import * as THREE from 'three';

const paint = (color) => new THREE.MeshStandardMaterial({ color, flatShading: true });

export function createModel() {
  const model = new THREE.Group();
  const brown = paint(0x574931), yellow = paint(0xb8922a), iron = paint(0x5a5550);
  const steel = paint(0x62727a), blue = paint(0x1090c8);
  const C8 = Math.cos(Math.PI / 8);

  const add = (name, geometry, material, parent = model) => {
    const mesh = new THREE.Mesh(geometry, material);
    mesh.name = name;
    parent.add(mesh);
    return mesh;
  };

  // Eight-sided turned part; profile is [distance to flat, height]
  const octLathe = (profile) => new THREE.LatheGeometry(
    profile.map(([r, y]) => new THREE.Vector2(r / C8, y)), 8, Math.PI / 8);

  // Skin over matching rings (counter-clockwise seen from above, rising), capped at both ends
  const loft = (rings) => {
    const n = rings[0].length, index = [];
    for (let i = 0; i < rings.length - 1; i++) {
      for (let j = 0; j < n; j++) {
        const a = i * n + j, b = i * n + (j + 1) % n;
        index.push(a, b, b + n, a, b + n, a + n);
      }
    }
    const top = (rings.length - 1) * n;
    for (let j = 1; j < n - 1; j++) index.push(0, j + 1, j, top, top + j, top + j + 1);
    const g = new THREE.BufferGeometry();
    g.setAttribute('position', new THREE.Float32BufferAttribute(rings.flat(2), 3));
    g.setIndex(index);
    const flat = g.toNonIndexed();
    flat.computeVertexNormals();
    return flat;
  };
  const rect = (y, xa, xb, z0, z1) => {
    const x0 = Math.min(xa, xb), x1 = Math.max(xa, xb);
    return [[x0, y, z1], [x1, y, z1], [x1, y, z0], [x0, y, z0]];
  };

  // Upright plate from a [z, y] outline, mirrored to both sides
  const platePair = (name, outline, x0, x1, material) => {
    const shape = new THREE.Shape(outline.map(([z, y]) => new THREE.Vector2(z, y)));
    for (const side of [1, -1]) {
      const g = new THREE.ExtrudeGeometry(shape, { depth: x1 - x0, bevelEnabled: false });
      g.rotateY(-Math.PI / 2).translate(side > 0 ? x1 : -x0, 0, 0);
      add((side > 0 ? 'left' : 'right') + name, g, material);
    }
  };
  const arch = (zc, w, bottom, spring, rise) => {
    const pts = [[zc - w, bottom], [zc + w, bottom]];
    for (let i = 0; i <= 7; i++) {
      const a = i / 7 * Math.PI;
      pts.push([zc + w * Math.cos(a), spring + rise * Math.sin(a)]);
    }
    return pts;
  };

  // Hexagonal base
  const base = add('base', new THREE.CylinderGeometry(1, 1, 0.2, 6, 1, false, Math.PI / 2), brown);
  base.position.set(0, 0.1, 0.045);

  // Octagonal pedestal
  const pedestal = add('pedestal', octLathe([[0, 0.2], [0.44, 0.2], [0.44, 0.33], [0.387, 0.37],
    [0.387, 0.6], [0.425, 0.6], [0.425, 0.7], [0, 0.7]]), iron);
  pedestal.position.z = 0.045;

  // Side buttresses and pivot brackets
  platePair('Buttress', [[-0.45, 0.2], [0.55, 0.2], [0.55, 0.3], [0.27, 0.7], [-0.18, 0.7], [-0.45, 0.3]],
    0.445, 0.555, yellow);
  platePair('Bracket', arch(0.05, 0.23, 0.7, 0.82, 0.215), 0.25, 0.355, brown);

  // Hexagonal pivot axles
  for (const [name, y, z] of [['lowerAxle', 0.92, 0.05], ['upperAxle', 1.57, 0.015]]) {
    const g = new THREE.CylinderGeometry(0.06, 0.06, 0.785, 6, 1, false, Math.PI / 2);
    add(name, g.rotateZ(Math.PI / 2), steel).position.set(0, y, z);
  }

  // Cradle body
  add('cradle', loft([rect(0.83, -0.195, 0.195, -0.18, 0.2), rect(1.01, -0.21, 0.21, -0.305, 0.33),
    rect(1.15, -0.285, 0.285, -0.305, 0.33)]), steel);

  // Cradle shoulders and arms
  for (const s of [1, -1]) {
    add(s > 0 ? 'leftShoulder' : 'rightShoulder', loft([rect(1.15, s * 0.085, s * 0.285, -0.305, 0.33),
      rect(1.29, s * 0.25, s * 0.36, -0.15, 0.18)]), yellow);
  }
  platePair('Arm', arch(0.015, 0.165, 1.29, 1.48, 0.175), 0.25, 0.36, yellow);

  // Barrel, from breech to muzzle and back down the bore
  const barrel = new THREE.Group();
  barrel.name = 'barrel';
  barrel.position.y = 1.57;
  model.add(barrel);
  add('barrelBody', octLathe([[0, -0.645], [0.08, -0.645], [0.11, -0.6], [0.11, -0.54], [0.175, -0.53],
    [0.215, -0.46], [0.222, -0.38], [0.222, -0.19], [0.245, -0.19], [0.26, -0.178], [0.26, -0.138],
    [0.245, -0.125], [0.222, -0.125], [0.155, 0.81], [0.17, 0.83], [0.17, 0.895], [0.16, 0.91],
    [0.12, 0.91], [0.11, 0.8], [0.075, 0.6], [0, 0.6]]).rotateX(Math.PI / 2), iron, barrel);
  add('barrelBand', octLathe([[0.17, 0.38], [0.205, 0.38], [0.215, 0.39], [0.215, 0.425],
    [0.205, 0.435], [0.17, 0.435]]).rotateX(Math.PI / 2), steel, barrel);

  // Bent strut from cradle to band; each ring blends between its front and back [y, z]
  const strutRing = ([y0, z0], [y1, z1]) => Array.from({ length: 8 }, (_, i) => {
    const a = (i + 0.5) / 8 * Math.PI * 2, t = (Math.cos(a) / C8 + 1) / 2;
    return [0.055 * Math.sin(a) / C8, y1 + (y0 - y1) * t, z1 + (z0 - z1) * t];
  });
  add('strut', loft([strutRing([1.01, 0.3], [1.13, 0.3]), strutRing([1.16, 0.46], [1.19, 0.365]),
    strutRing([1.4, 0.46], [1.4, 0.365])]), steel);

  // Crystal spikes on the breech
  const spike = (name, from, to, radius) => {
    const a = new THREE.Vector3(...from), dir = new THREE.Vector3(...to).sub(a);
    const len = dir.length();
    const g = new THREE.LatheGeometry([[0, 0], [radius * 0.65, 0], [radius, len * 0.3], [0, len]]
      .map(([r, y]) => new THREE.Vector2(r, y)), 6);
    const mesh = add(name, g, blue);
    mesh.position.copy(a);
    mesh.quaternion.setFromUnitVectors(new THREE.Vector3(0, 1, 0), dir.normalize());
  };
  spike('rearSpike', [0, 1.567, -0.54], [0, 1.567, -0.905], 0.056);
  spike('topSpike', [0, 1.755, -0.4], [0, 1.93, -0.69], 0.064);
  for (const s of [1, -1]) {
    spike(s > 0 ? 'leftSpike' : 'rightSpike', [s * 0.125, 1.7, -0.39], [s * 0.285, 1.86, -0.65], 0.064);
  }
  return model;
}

++++++

> **YOUR ASSIGNMENT**
Would you output, from the records above, exactly the run of lines that starts at the line containing "const a = new" and ends at the line containing "THREE.Vector2(r, y)), 6);", and only that run?

> **EXPECTED ANSWER**
    const a = new THREE.Vector3(...from), dir = new THREE.Vector3(...to).sub(a);
    const len = dir.length();
    const g = new THREE.LatheGeometry([[0, 0], [radius * 0.65, 0], [radius, len * 0.3], [0, len]]
      .map(([r, y]) => new THREE.Vector2(r, y)), 6);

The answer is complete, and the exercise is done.